"Diet lays a good foundation to help support people through treatment and also more easily maintain good mental health post therapy and medication use."

READ MORE: What Is The Actual Difference Between Stress And Anxiety?

The anti-anxiety diet

Now onto the good part -- the food. There's a variety of yummy things that can assist in improving mood and managing anxiety, Bingley-Pullin told 10 daily.

Omega-3 essential fats

"The brain is 60 percent fat, so fats are critical for the proper functioning of the chemical messengers in our brain, controlling mood and emotions," she said.

Chow down on salmon and other fatty fish, hemp, chia seeds, walnuts and other healthy fats such as monounsaturated fats -- found in avocado, olive oil, nuts and seeds.

Salmon AND avocado? It's an omega-3 explosion. Image: Getty.

Lean protein

"Protein provides essential amino acids, which play a critical role in the production of neurotransmitters. Neurotransmitters act as chemical messengers within the brain and are responsible for mood," Bingley-Pullin said.
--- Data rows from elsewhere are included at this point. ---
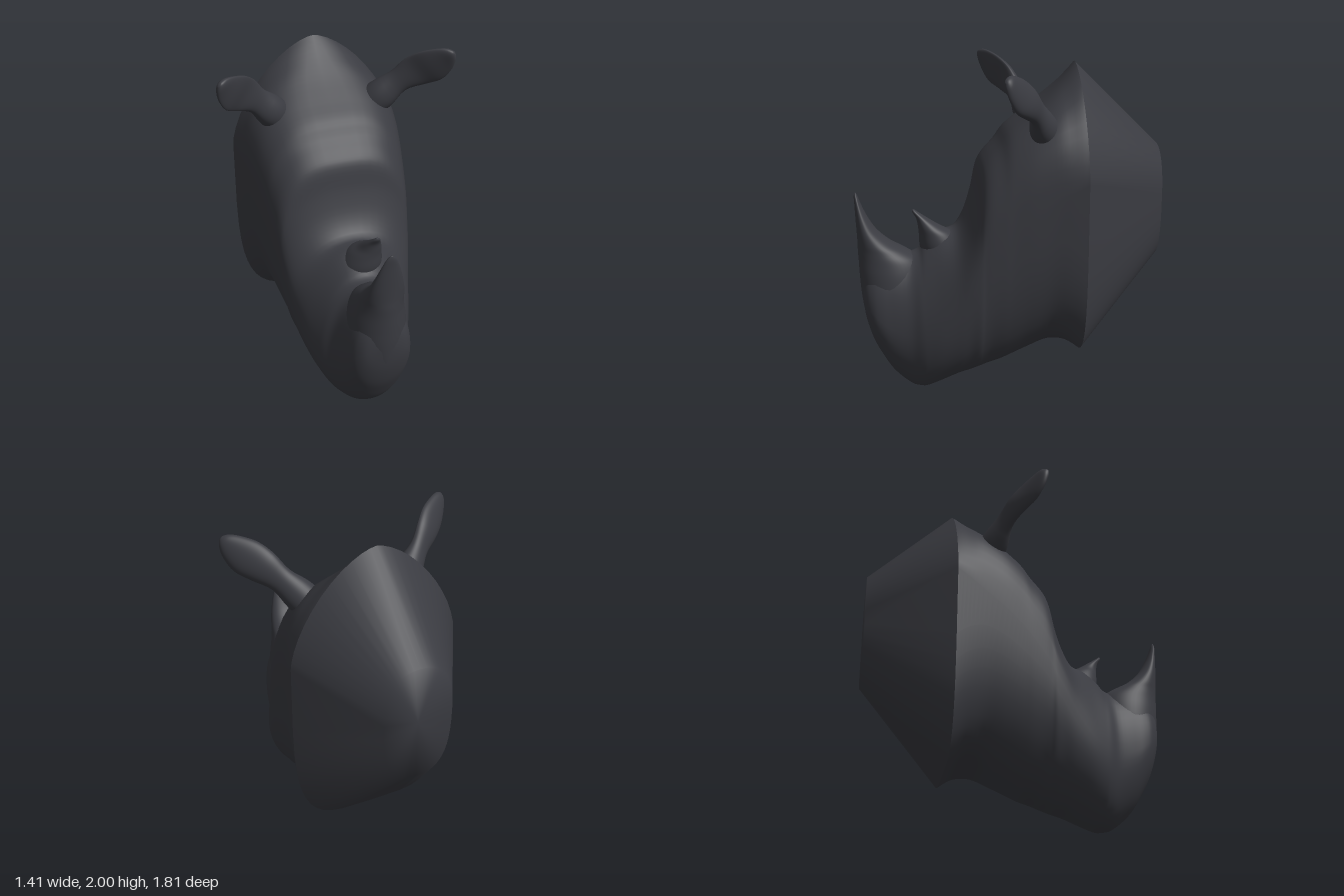
import * as THREE from 'three';

const SIDES = 48;

// Skin a list of rings (counter-clockwise seen from the far end), closing the chosen ends
function loft(rings, closeStart, closeEnd) {
  const n = rings[0].length, last = rings.length - 1, pos = [], idx = [];
  rings.forEach(r => r.forEach(p => pos.push(p.x, p.y, p.z)));
  for (let i = 0; i < last; i++) {
    for (let j = 0; j < n; j++) {
      const a = i * n + j, b = i * n + (j + 1) % n;
      idx.push(a, b, a + n, b, b + n, a + n);
    }
  }
  const close = (k, flip) => {
    const c = new THREE.Vector3();
    rings[k].forEach(p => c.addScaledVector(p, 1 / n));
    const m = pos.length / 3;
    pos.push(c.x, c.y, c.z);
    for (let j = 0; j < n; j++) {
      const a = k * n + j, b = k * n + (j + 1) % n;
      if (flip) idx.push(m, b, a); else idx.push(m, a, b);
    }
  };
  if (closeStart) close(0, true);
  if (closeEnd) close(last, false);
  const g = new THREE.BufferGeometry();
  g.setAttribute('position', new THREE.Float32BufferAttribute(pos, 3));
  g.setIndex(idx);
  g.computeVertexNormals();
  return g;
}

// Smooth curve through four neighbouring values
function blend(a, b, c, d, t) {
  const cubic = 3 * (b - c) + d - a;
  const square = 2 * a - 5 * b + 4 * c - d;
  return b + 0.5 * t * (c - a + t * (square + t * cubic));
}

// Insert smooth in-between rows into a table of section numbers
function smoothRows(rows, steps) {
  const out = [];
  for (let i = 0; i < rows.length - 1; i++) {
    const p0 = rows[Math.max(i - 1, 0)], p1 = rows[i], p2 = rows[i + 1];
    const p3 = rows[Math.min(i + 2, rows.length - 1)];
    for (let s = 0; s < steps; s++) {
      out.push(p1.map((v, k) => blend(p0[k], v, p2[k], p3[k], s / steps)));
    }
  }
  out.push(rows[rows.length - 1]);
  return out;
}

const ringAngles = Array.from({ length: SIDES }, (_, j) => j / SIDES * Math.PI * 2);
const power = (v, n) => Math.sign(v) * Math.pow(Math.abs(v), 2 / n);

// Upright slice: z, bottom, widest height, top, half width, roundness above and below
function headRing([z, yb, ym, yt, w, nt, nb]) {
  return ringAngles.map(a => {
    const c = Math.cos(a), s = Math.sin(a), n = s > 0 ? nt : nb;
    const h = s > 0 ? yt - ym : ym - yb;
    return new THREE.Vector3(w * power(c, n), ym + h * power(s, n), z);
  });
}

// Level slice of a horn: y, back z, front z, half width, sideways shift
function hornRing([y, zb, zf, w, x]) {
  return ringAngles.map(a => new THREE.Vector3(
    x + w * Math.cos(a), y, (zb + zf) / 2 - (zf - zb) / 2 * Math.sin(a)));
}

// Ear slices follow a path; the front face is hollowed
function earGeometry(side) {
  const rows = smoothRows([ // x, y, z, half width, half thickness, front fullness
    [0.22, 1.53, -0.25, 0.09, 0.09, 1], [0.34, 1.66, -0.16, 0.095, 0.08, 1],
    [0.43, 1.755, -0.11, 0.075, 0.05, 0.8], [0.51, 1.825, -0.05, 0.1, 0.055, 0.35],
    [0.58, 1.875, 0.01, 0.108, 0.052, 0.3], [0.64, 1.925, 0.055, 0.08, 0.04, 0.4],
    [0.675, 1.96, 0.08, 0.045, 0.028, 0.7], [0.69, 1.975, 0.092, 0.012, 0.01, 1],
  ], 4);
  const d = new THREE.Vector3(0.64, 0.62, 0.45).normalize();
  const v = d.clone().cross(new THREE.Vector3(-0.6, 0.75, -0.2)).normalize();
  const w = v.clone().cross(d);
  const rings = rows.map(([x, y, z, hw, ht, full]) => {
    const ring = ringAngles.map(a => {
      const s = Math.sin(a);
      const p = new THREE.Vector3(x, y, z).addScaledVector(w, hw * Math.cos(a))
        .addScaledVector(v, ht * s * (s > 0 ? full : 1));
      p.x *= side;
      return p;
    });
    return side < 0 ? ring.reverse() : ring;
  });
  return loft(rings, false, true);
}

export function createModel() {
  const model = new THREE.Group();
  model.name = 'rhinoHead';
  const hide = new THREE.MeshStandardMaterial({ color: 0x3a3b41 });
  hide.name = 'charcoal';
  const add = (name, geometry) => {
    const mesh = new THREE.Mesh(geometry, hide);
    mesh.name = name;
    model.add(mesh);
  };

  // Head from the neck rim to the lips
  const neckRim = [-0.4, 0.28, 1.36, 1.99, 0.515, 1.55, 4.3];
  add('head', loft(smoothRows([
    neckRim,
    [-0.32, 0.32, 1.31, 1.89, 0.50, 1.95, 3.5],
    [-0.22, 0.31, 1.24, 1.79, 0.48, 2.6, 2.8],
    [-0.1, 0.25, 1.15, 1.69, 0.46, 3.0, 2.5],
    [0, 0.20, 1.06, 1.61, 0.44, 3.0, 2.4],
    [0.06, 0.17, 0.99, 1.53, 0.43, 3.0, 2.3],
    [0.13, 0.145, 0.90, 1.455, 0.415, 3.0, 2.2],
    [0.17, 0.13, 0.84, 1.39, 0.405, 2.8, 2.2],
    [0.2, 0.12, 0.78, 1.25, 0.40, 2.6, 2.2],
    [0.25, 0.10, 0.70, 1.10, 0.385, 2.4, 2.1],
    [0.32, 0.08, 0.58, 1.005, 0.36, 2.2, 2.1],
    [0.42, 0.035, 0.46, 0.99, 0.325, 1.9, 2.0],
    [0.5, 0.003, 0.41, 0.93, 0.29, 1.9, 2.0],
    [0.54, 0.002, 0.40, 0.88, 0.27, 2.0, 2.0],
    [0.6, 0.02, 0.40, 0.86, 0.235, 2.0, 2.0],
    [0.7, 0.11, 0.43, 0.86, 0.205, 2.1, 2.0],
    [0.77, 0.22, 0.48, 0.84, 0.187, 2.1, 2.0],
    [0.82, 0.32, 0.53, 0.80, 0.163, 2.1, 2.0],
    [0.86, 0.45, 0.58, 0.74, 0.115, 2.1, 2.0],
    [0.88, 0.58, 0.62, 0.67, 0.03, 2.0, 2.0],
  ], 4).map(headRing), false, true));

  // Tapered neck block, closed at the back
  const neckEnd = [-0.9, 0.81, 1.2, 1.5, 0.21, 2.4, 2.8];
  add('neckBack', loft([neckEnd, neckRim].map(headRing), true, false));

  // Long nose horn, broad at its base and swept up to the tip
  add('frontHorn', loft(smoothRows([
    [0.33, 0.55, 0.80, 0.06, 0],
    [0.45, 0.52, 0.858, 0.115, 0],
    [0.6, 0.5, 0.884, 0.168, 0],
    [0.72, 0.5, 0.893, 0.165, 0],
    [0.82, 0.53, 0.897, 0.145, 0],
    [0.88, 0.61, 0.9, 0.128, 0],
    [0.93, 0.70, 0.9, 0.117, 0],
    [1.0, 0.78, 0.903, 0.1, 0],
    [1.08, 0.833, 0.907, 0.077, 0],
    [1.16, 0.87, 0.91, 0.05, 0],
    [1.21, 0.888, 0.912, 0.028, 0],
    [1.235, 0.9, 0.908, 0.006, 0],
  ], 4).map(hornRing), false, true));

  // Short second horn behind it
  add('rearHorn', loft(smoothRows([
    [0.8, 0.3, 0.5, 0.12, 0.0],
    [0.9, 0.28, 0.53, 0.125, 0.01],
    [0.98, 0.33, 0.535, 0.1, 0.025],
    [1.03, 0.41, 0.54, 0.07, 0.04],
    [1.08, 0.485, 0.55, 0.045, 0.045],
    [1.12, 0.54, 0.572, 0.022, 0.05],
    [1.135, 0.56, 0.572, 0.006, 0.05],
  ], 4).map(hornRing), false, true));

  // Ears
  add('leftEar', earGeometry(1));
  add('rightEar', earGeometry(-1));
  return model;
}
Chow down on meat, fish, eggs, dairy, tofu, legumes, nuts and seeds.

Polyphenols

"Polyphenols are natural compounds found in plant-based foods which exert antioxidant and anti-inflammatory effects to the body. Polyphenols are known to enhance cognitive function and aid the release of neurotransmitters necessary for a good mood. They also promote good gut health, which is helpful to mood," she said.

Chow down on berries.

Complex carbs

"Complex carbs are higher in fibre compared to refined carbs and therefore offer a more steady release of energy and better support of blood sugar levels -- symptoms of low blood sugar can often mimic anxiety. The fibre content of complex carbs also helps to feed our gut bacteria," Bingley-Pullin said.

Chow down on brown rice, quinoa, whole grain bread, sweet potato, legumes, buckwheat.

Zinc

"The mineral zinc is needed as a co-factor to synthesise neurotransmitters and also for neurotransmitter transmission," she said.

Chow down on oysters, beef and pumpkin seeds.

Not just an aphrodisiac -- oysters can also assist with brain function. Image: Getty.

READ MORE: How To Eat Healthy When You're Stuck Behind A Desk All Day

Magnesium

"Magnesium helps the body adapt to stress and has a calming effect on the nervous system. Magnesium is also a co-factor necessary to synthesise neurotransmitters such as serotonin and dopamine, a deficiency in either of these can lead to poor mental health including symptoms of anxiety," Bingley-Pullin said.

Chow down on nuts, seeds, leafy greens and legumes.

Prebiotics

"Prebiotics are carbohydrate-containing foods known to resist digestion in the small intestine and therefore reach the colon where they are fermented by gut flora. In fact, prebiotics can favourably alter the composition of gut bacteria and are therefore important to include in the diet to support a healthy balance of gut bacteria by feeding the good bacteria," she said.

Chow down on leeks, onion and garlic, kimchi, sauerkraut, kefir, natural yoghurt.

Foods to give the flick

There any foods the Bingley-Pullin recommends we should avoid if we're looking to calm an anxious mind.? E.g. processed food

Sweets, refined cereals and grains, sugary drinks

"These have a negative impact on blood sugar levels -- and therefore likely symptoms of anxiety as well -- and they aren’t nutrient-dense food options either," she said.

Alcohol and excessive caffeine

"Alcohol and caffeine can impact blood sugar and also deplete and/or interfere with absorption of B-vitamins, vitamin C and magnesium, all of which are needed to support the nervous system," Bingley-Pullin said.

Processed, fried and fast food high in trans fats

"Bad fats like these are linked to poor health outcomes including increased risk of mental health conditions," she said.

Feature image: Getty.